I would not say that those events are easy to deal with or that they don’t affect me but they are part of our journey and we must just handle them, each one of us, the best we can. The problem is that by default, like in any other difficult or complicated situation of this sort, chaos rises up through asymmetrical views, irrational behaviors and a fragile balance of power. The paradox being that it is when things go wrong that everyone should be supposed to do her best to see clear and act accordingly.
Those who appeared to be strong show weaknesses, fearless pirates become fatalists, founders loose their leadership, investors loose their mind, employees loose their faith, communication is broken… You go from a real problem to a complex one, from a critical situation to a game of thrones.
People fail. And a lot of startups collapse. But miscommunication and misbehaviour are always a bad idea, often leading to a bloodbath instead of a constructive (yet brutal/hurtful) approach, at worst to a fatal destiny that could have been avoided. Every situation is unique but just put your misplaced feelings aside and try to apply simple rules:

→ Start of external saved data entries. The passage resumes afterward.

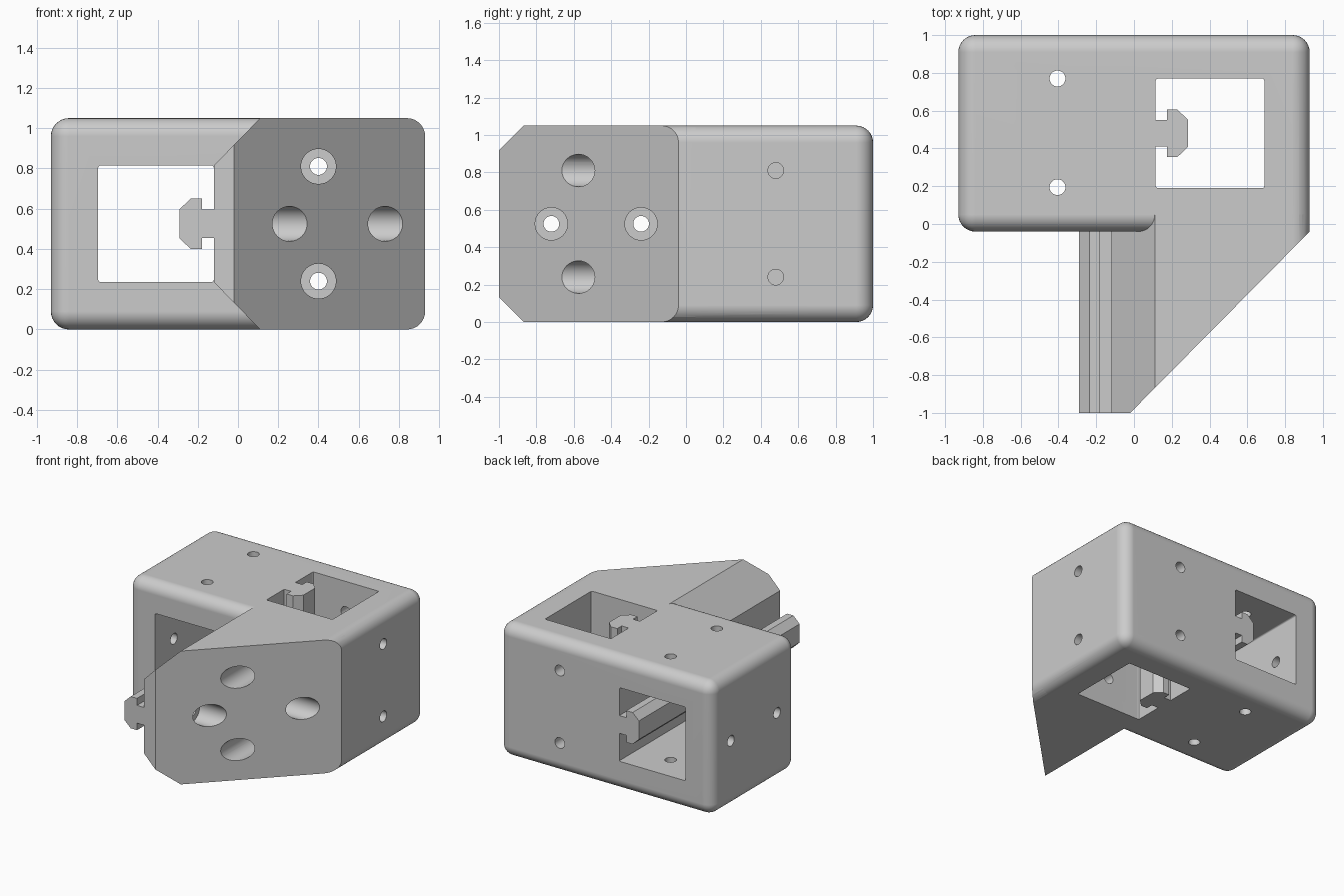
import bpy, bmesh, math
from mathutils import Matrix, Vector

old = bpy.data.objects.get("Cube")
if old:
    bpy.data.objects.remove(old, do_unlink=True)

grey = bpy.data.materials.new("light grey plastic")
grey.use_nodes = True
grey.diffuse_color = (0.6, 0.6, 0.6, 1)
grey.node_tree.nodes["Principled BSDF"].inputs["Base Color"].default_value = (0.6, 0.6, 0.6, 1)

W, FRONT, BACK, H, R, SEG = 0.93, -0.04, 1.0, 1.05, 0.09, 8
MID_Z, MID_Y = H / 2, 0.48


def make(name, bm):
    bmesh.ops.recalc_face_normals(bm, faces=bm.faces[:])
    mesh = bpy.data.meshes.new(name)
    bm.to_mesh(mesh)
    bm.free()
    mesh.materials.append(grey)
    ob = bpy.data.objects.new(name, mesh)
    bpy.context.collection.objects.link(ob)
    return ob


def prism(name, profile, axis, a, b):
    """Extrude a 2D profile along axis: y takes (x, z) points, z takes (x, y)."""
    place = (lambda p: (p[0], a, p[1])) if axis == "Y" else (lambda p: (p[0], p[1], a))
    bm = bmesh.new()
    face = bm.faces.new([bm.verts.new(place(p)) for p in profile])
    new = bmesh.ops.extrude_face_region(bm, geom=[face])["geom"]
    shift = Vector((0, b - a, 0)) if axis == "Y" else Vector((0, 0, b - a))
    bmesh.ops.translate(bm, vec=shift, verts=[v for v in new if isinstance(v, bmesh.types.BMVert)])
    return make(name, bm)


def arc(cx, cy, r, start, seg):
    return [(cx + r * math.cos(start + i * math.pi / 2 / seg),
             cy + r * math.sin(start + i * math.pi / 2 / seg)) for i in range(seg + 1)]


def rounded_rect(x0, x1, y0, y1, r, seg):
    q = math.pi / 2
    return (arc(x1 - r, y1 - r, r, 0, seg) + arc(x0 + r, y1 - r, r, q, seg)
            + arc(x0 + r, y0 + r, r, 2 * q, seg) + arc(x1 - r, y0 + r, r, 3 * q, seg))


def cylinder(axis, r, u, v, a, b):
    """Cylinder from a to b along axis; u, v are the other two coordinates."""
    c = (a + b) / 2
    loc, rot = {
        "X": ((c, u, v), Matrix.Rotation(math.pi / 2, 4, "Y")),
        "Y": ((u, c, v), Matrix.Rotation(math.pi / 2, 4, "X")),
        "Z": ((u, v, c), Matrix.Identity(4)),
    }[axis]
    bm = bmesh.new()
    bmesh.ops.create_cone(bm, cap_ends=True, segments=32, radius1=r, radius2=r,
                          depth=b - a, matrix=Matrix.Translation(loc) @ rot)
    return make("hole_cutter", bm)


def combine(target, tool, operation):
    mod = target.modifiers.new("combine", "BOOLEAN")
    mod.operation, mod.solver, mod.object = operation, "EXACT", tool
    bpy.context.view_layer.objects.active = target
    bpy.ops.object.modifier_apply(modifier=mod.name)
    bpy.data.objects.remove(tool, do_unlink=True)


# Main block with rounded edges
bm = bmesh.new()
bmesh.ops.create_cube(bm, size=1)
for v in bm.verts:
    v.co = (v.co.x * 2 * W, (FRONT + BACK) / 2 + v.co.y * (BACK - FRONT), (v.co.z + 0.5) * H)
bmesh.ops.bevel(bm, geom=bm.edges[:], offset=R, segments=SEG, profile=0.5, affect="EDGES")
body = make("corner_bracket", bm)

# Brace: chamfered on the inner side, rounded on the outer side, cut on the diagonal
q = math.pi / 2
brace_profile = ([(0.11, 0)] + arc(W - R, R, R, -q, SEG) + arc(W - R, H - R, R, 0, SEG)
                 + [(0.11, H), (-0.12, 0.815), (-0.12, 0.235)])
brace = prism("brace", brace_profile, "Y", -1.0, 0.4)
bm = bmesh.new()
bm.from_mesh(brace.data)
cut = bmesh.ops.bisect_plane(bm, geom=bm.verts[:] + bm.edges[:] + bm.faces[:],
                             plane_co=(-0.02, -1, 0), plane_no=(0.96, -0.95, 0), clear_outer=True)
bmesh.ops.holes_fill(bm, edges=[e for e in bm.edges if e.is_boundary])
bmesh.ops.recalc_face_normals(bm, faces=bm.faces[:])
bm.to_mesh(brace.data)
bm.free()
combine(body, brace, "UNION")

# Square channels
combine(body, prism("front_channel", rounded_rect(-0.695, -0.12, 0.235, 0.815, 0.012, 3),
                    "Y", -1.2, 1.2), "DIFFERENCE")
combine(body, prism("upright_channel", rounded_rect(0.115, 0.69, 0.19, 0.77, 0.012, 3),
                    "Z", -0.2, 1.3), "DIFFERENCE")


# T-shaped rails in the channels
def rail(name, wall, side, mid, axis, a, b):
    half = [(-0.04, 0.07), (0.06, 0.07), (0.06, 0.125), (0.115, 0.125), (0.17, 0.073)]
    pts = half + [(d, -w) for d, w in reversed(half)]
    combine(body, prism(name, [(wall + side * d, mid + w) for d, w in pts], axis, a, b), "UNION")


rail("long_rail", -0.12, -1, MID_Z, "Y", -1.0, BACK)
rail("upright_rail", 0.115, 1, MID_Y, "Z", 0.0, H)

# Screw holes and counterbores
small, large = 0.042, 0.087
holes = []
for z in (0.24, 0.81):
    holes += [("Y", small, 0.40, z, -1.2, 1.2), ("Y", large, 0.40, z, -1.2, FRONT),
              ("X", small, MID_Y, z, 0.6, 1.1)]
for y in (0.195, 0.77):
    holes += [("Z", small, -0.405, y, -0.2, 1.3), ("X", small, y, MID_Z, -1.1, -0.6)]
for y in (-0.72, -0.24):
    holes += [("X", small, y, MID_Z, -0.5, 0.5), ("X", large, y, MID_Z, 0.11, 1.2)]
for h in holes:
    combine(body, cylinder(*h), "DIFFERENCE")

# Smooth fillets and bores, flat faces kept flat
bpy.ops.object.select_all(action="DESELECT")
body.select_set(True)
bpy.context.view_layer.objects.active = body
bpy.ops.object.shade_smooth_by_angle(angle=math.radians(30))
normals = body.modifiers.new("flat_face_normals", "WEIGHTED_NORMAL")
normals.keep_sharp = True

Prefer meetings over emails or calls;
Make sure information is fully shared, on time;
Bring out loudly all potential conflicts of interests;
Understand that your interest is not the best interest;
Whoever you are, be the leader, the listener and the teacher: you might have to lead the situation, but also to listen to everyone and understand them, as well as to lead them to behave accordingly… A tricky, bitchy but necessary mission sometimes;
Make sure everyone takes her full responsibility (not just a bit…).
At the end of the day, what matters is that as a CEO, Investor or Advisor, you must have done whatever is in your power to both fully understand and handle the situation, with good faith and not (only) from a biased, unique or partial point of view.
Put aside your ego, your misplaced feelings and so called principles. It’s not only about the money, it’s about the people. This is not a movie. The shit just got real.